■ Task to carry out ■
Below are records. Count every line containing the word "objects" and give the number alone.

----

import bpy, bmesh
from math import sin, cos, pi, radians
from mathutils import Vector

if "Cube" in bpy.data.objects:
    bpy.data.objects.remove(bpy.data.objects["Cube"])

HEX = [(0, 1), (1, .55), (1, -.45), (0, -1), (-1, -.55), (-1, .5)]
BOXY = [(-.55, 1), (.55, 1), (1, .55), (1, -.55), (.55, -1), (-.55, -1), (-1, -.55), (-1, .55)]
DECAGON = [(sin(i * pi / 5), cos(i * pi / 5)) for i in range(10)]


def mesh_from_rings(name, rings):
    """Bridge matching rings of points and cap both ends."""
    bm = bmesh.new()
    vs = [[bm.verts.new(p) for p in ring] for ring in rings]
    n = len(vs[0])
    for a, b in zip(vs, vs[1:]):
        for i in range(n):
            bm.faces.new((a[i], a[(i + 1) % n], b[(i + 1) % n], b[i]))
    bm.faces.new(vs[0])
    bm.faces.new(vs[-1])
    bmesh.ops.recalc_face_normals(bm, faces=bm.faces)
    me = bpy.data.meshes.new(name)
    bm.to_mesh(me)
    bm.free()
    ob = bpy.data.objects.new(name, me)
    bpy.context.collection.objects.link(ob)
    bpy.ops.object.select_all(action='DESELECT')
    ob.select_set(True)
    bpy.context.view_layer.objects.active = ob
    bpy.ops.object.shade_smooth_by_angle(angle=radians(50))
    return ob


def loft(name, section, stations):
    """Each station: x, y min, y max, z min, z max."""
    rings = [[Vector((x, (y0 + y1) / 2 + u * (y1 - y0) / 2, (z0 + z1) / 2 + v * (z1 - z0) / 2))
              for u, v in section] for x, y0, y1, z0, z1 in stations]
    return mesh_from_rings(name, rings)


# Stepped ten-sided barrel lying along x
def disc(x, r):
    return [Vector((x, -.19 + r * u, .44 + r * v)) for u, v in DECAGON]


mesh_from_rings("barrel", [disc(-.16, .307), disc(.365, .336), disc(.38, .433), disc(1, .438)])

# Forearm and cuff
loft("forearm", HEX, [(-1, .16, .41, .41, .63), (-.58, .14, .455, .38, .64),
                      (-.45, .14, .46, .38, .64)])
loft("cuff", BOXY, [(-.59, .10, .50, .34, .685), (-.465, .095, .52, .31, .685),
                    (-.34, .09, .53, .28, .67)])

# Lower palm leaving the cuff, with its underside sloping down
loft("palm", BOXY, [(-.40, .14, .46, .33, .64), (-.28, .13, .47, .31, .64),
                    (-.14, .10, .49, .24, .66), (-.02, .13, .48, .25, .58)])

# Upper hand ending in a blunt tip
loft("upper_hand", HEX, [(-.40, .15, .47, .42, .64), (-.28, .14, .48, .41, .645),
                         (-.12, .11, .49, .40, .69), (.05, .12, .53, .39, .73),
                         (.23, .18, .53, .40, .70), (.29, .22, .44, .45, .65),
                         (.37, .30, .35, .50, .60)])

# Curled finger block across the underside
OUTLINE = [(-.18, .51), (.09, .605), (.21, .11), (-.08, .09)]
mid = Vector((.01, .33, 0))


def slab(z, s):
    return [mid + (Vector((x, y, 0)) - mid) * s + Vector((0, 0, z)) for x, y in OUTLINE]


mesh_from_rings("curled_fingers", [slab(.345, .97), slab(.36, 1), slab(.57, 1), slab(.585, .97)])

----

■ Written answer ■
5